--- What you will do ---
Wherever "bore" appears in the records below, copy the line that holds it.

Saved entries:
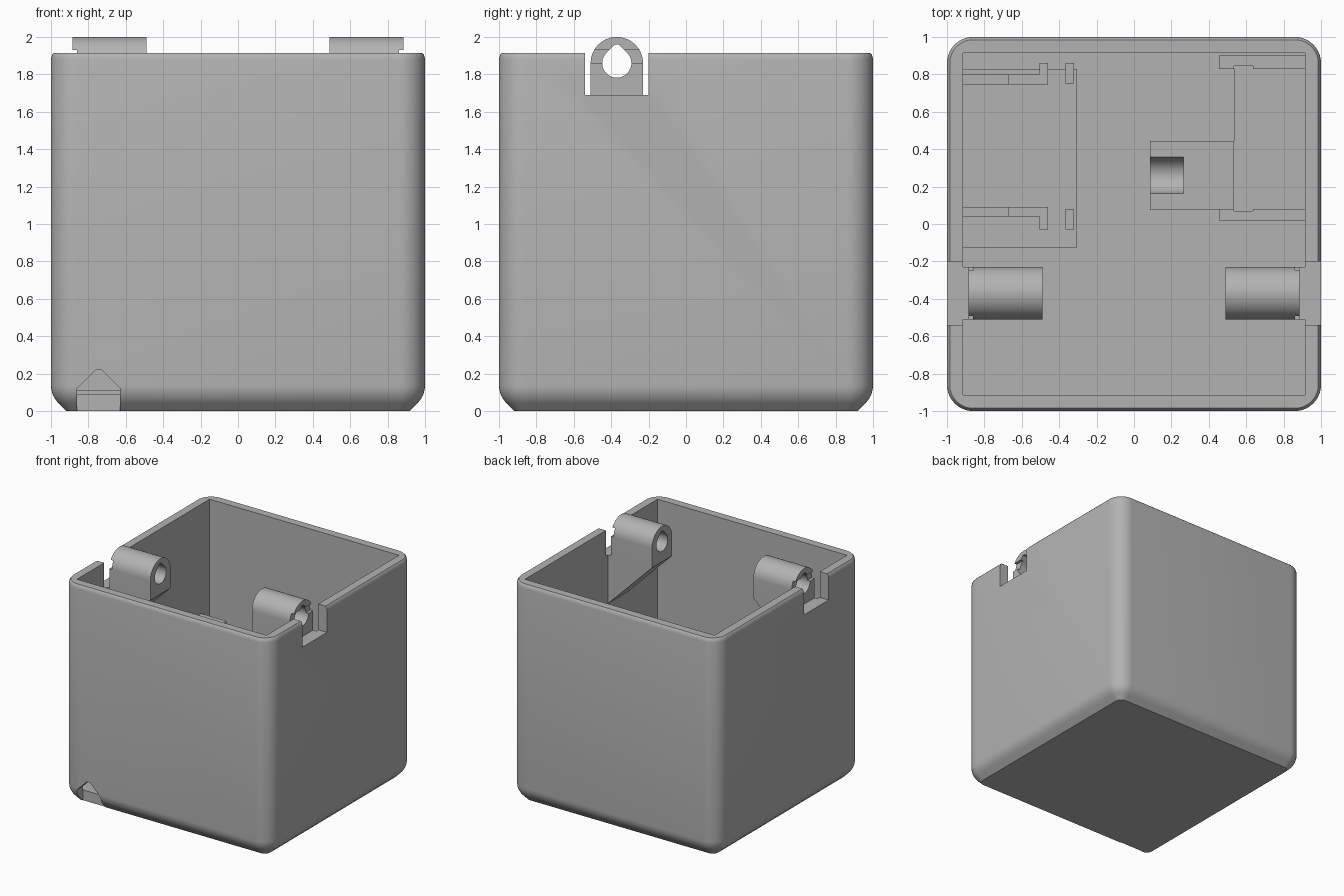
import bpy, bmesh, math
from mathutils import Vector

old = bpy.data.objects.get("Cube")
if old:
    bpy.data.objects.remove(old, do_unlink=True)

grey = bpy.data.materials.new("light grey plastic")
grey.use_nodes = True
COLOUR = (0.45, 0.45, 0.45, 1)
grey.diffuse_color = COLOUR
grey.node_tree.nodes["Principled BSDF"].inputs["Base Color"].default_value = COLOUR

SIZE, INNER, FLOOR, TOP = 1.0, 0.915, 0.09, 1.915
R = 0.14
HINGE_Y, HINGE_Z = -0.37, 1.86


def finish(name, bm):
    bmesh.ops.recalc_face_normals(bm, faces=bm.faces)
    mesh = bpy.data.meshes.new(name)
    bm.to_mesh(mesh)
    bm.free()
    ob = bpy.data.objects.new(name, mesh)
    bpy.context.collection.objects.link(ob)
    mesh.materials.append(grey)
    return ob


def prism(name, points, axis, a, b):
    """Extrude a 2D outline from a to b along an axis."""
    place = {"x": lambda p, t: (t, p[0], p[1]),
             "y": lambda p, t: (p[0], t, p[1]),
             "z": lambda p, t: (p[0], p[1], t)}[axis]
    bm = bmesh.new()
    face = bm.faces.new([bm.verts.new(place(p, a)) for p in points])
    moved = bmesh.ops.extrude_face_region(bm, geom=[face])["geom"]
    shift = Vector(place((0, 0), b - a))
    bmesh.ops.translate(bm, vec=shift, verts=[v for v in moved if isinstance(v, bmesh.types.BMVert)])
    return finish(name, bm)


def box(name, x0, x1, y0, y1, z0, z1):
    return prism(name, [(x0, y0), (x1, y0), (x1, y1), (x0, y1)], "z", z0, z1)


def activate(ob):
    bpy.ops.object.select_all(action="DESELECT")
    ob.select_set(True)
    bpy.context.view_layer.objects.active = ob


def cut(ob, *cutters):
    activate(ob)
    for c in cutters:
        mod = ob.modifiers.new("cut", "BOOLEAN")
        mod.operation, mod.solver, mod.object = "DIFFERENCE", "EXACT", c
        bpy.ops.object.modifier_apply(modifier=mod.name)
        bpy.data.objects.remove(c, do_unlink=True)


def smooth(ob):
    activate(ob)
    bpy.ops.object.shade_smooth_by_angle(angle=math.radians(30))


def arc(cy, cz, r, start, end, n):
    steps = [math.radians(start + (end - start) * i / n) for i in range(n + 1)]
    return [(cy + r * math.cos(t), cz + r * math.sin(t)) for t in steps]


# Box shell: rounded-square rings lofted up the fillet, wall and rim
bevel = [(R - px, R + pz) for px, pz in arc(0, 0, R, -45, 0, 6)]
rings = [(R * (2 - math.sqrt(2)), 0)] + bevel
rings += [(0, TOP - 0.035), (0.005, TOP - 0.012), (0.015, TOP)]
bm = bmesh.new()
loops = []
for inset, z in rings:
    c = SIZE - R
    loop = []
    for k, (sx, sy) in enumerate([(1, 1), (-1, 1), (-1, -1), (1, -1)]):
        for x, y in arc(sx * c, sy * c, R - inset, 90 * k, 90 * k + 90, 10):
            loop.append(bm.verts.new((x, y, z)))
    loops.append(loop)
for lo, hi in zip(loops, loops[1:]):
    for i in range(len(lo)):
        j = (i + 1) % len(lo)
        bm.faces.new((lo[i], lo[j], hi[j], hi[i]))
bm.faces.new(loops[0][::-1])
bm.faces.new(loops[-1])
shell = finish("box_shell", bm)

# Cavity, hinge notches and cable opening
cable = [(-0.86, -0.1), (-0.63, -0.1), (-0.63, 0.12), (-0.73, 0.22), (-0.76, 0.22), (-0.86, 0.12)]
cut(shell,
    box("cavity", -INNER, INNER, -INNER, INNER, FLOOR, 2.2),
    box("notch_left", 0.8, 1.2, -0.54, -0.2, 1.69, 2.2),
    box("notch_right", -1.2, -0.8, -0.54, -0.2, 1.69, 2.2),
    prism("cable_opening", cable, "y", -1.2, -0.913))
smooth(shell)

# Hinge barrels with teardrop bore and end slot, each on a sloped bracket
for side, s in (("left", 1), ("right", -1)):
    arch = [(HINGE_Y - R, 1.69), (HINGE_Y + R, 1.69)] + arc(HINGE_Y, HINGE_Z, R, 0, 180, 24)
    barrel = prism(side + "_hinge_barrel", arch, "x", s * 0.49, s * 0.885)
    bore = arc(HINGE_Y, HINGE_Z, 0.078, 135, 405, 28)
    bore += [(HINGE_Y + 0.01, 1.96), (HINGE_Y - 0.01, 1.96)]
    x0, x1 = sorted((s * 0.86, s * 0.95))
    cut(barrel,
        prism("bore", bore, "x", s * 0.4, s * 1.0),
        box("slot", x0, x1, -0.6, -0.1, HINGE_Z, 1.93))
    smooth(barrel)
    slope = [(s * 0.49, 1.69), (s * 0.93, 1.69), (s * 0.93, 1.25)]
    prism(side + "_hinge_bracket", slope, "y", HINGE_Y - R, HINGE_Y + R)

# Right-hand tray: floor pad, stepped ribs and board clips
box("tray_pad", -INNER, -0.305, -0.125, 0.83, FLOOR - 0.01, FLOOR + 0.02)
for name, y0, y1, clip in (("front", 0.04, 0.09, -0.03), ("rear", 0.745, 0.8, 0.75)):
    steps = [(-0.92, FLOOR), (-0.46, FLOOR), (-0.46, 0.5), (-0.67, 0.5), (-0.67, 0.96), (-0.92, 0.96)]
    prism(name + "_tray_rib", steps, "y", y0, y1)
    for label, x in (("inner", -0.365), ("outer", -0.505)):
        box(f"{name}_{label}_clip", x, x + 0.045, clip, clip + 0.11, FLOOR, 0.5)

# Left-hand board guides with slots, and the sill between them
for name, y0, y1, slot in (("front", 0.02, 0.08, 0.07), ("rear", 0.83, 0.9, 0.82)):
    rail = box(name + "_guide_rail", 0.455, 0.92, y0, y1, FLOOR, 0.6)
    cut(rail, box("slot", 0.535, 0.635, slot, slot + 0.025, 0.2, 0.8))
box("guide_sill", 0.535, 0.92, 0.08, 0.83, FLOOR - 0.01, 0.2)

# Central rest with a round channel
rest = box("centre_rest", 0.085, 0.535, 0.075, 0.445, FLOOR - 0.01, 0.3)
cut(rest, prism("channel", arc(0.26, 0.3, 0.097, 0, 337.5, 15), "x", 0.0, 0.265))
smooth(rest)
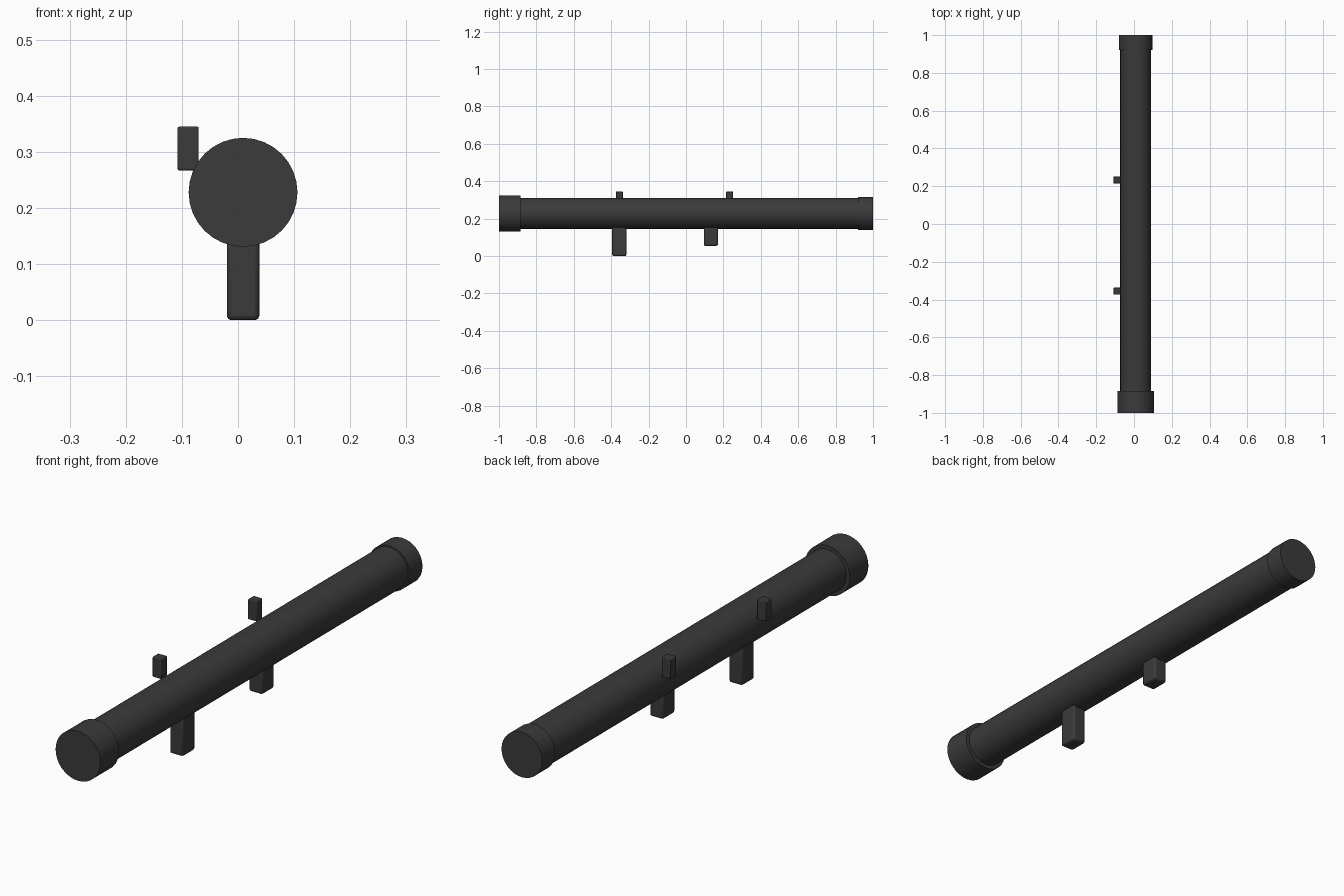
import bpy
import math

if "Cube" in bpy.data.objects:
    bpy.data.objects.remove(bpy.data.objects["Cube"])

CX, CZ = 0.009, 0.228  # tube axis

dark = bpy.data.materials.new("dark_grey")
dark.diffuse_color = (0.043, 0.043, 0.043, 1)
dark.use_nodes = True
dark.node_tree.nodes["Principled BSDF"].inputs["Base Color"].default_value = dark.diffuse_color


def finish(obj, name):
    obj.name = name
    obj.data.materials.append(dark)
    bpy.ops.object.shade_smooth_by_angle(angle=math.radians(35))


def cylinder(name, radius, y0, y1):
    bpy.ops.mesh.primitive_cylinder_add(
        vertices=32, radius=radius, depth=y1 - y0,
        location=(CX, (y0 + y1) / 2, CZ), rotation=(math.pi / 2, 0, 0))
    finish(bpy.context.object, name)


def block(name, lo, hi, bevel):
    bpy.ops.mesh.primitive_cube_add(
        size=1, location=[(a + b) / 2 for a, b in zip(lo, hi)])
    obj = bpy.context.object
    obj.scale = [b - a for a, b in zip(lo, hi)]
    bpy.ops.object.transform_apply(location=False, rotation=False, scale=True)
    mod = obj.modifiers.new("rounded_edges", "BEVEL")
    mod.width = bevel
    mod.segments = 2
    finish(obj, name)


# Long tube with a collar on each end
cylinder("tube", 0.082, -0.95, 0.95)
cylinder("front_collar", 0.097, -1.0, -0.885)
cylinder("rear_collar", 0.088, 0.92, 1.0)

# Grips under the tube
block("front_grip", (-0.02, -0.395, 0.0), (0.038, -0.318, 0.18), 0.008)
block("rear_grip", (-0.02, 0.095, 0.055), (0.038, 0.171, 0.18), 0.008)

# Small sights on the left side
for name, y in (("front_sight", -0.356), ("rear_sight", 0.233)):
    block(name, (-0.108, y - 0.0185, 0.267), (-0.070, y + 0.0185, 0.345), 0.003)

--- Written answer ---
# Hinge barrels with teardrop bore and end slot, each on a sloped bracket
    bore = arc(HINGE_Y, HINGE_Z, 0.078, 135, 405, 28)
    bore += [(HINGE_Y + 0.01, 1.96), (HINGE_Y - 0.01, 1.96)]
        prism("bore", bore, "x", s * 0.4, s * 1.0),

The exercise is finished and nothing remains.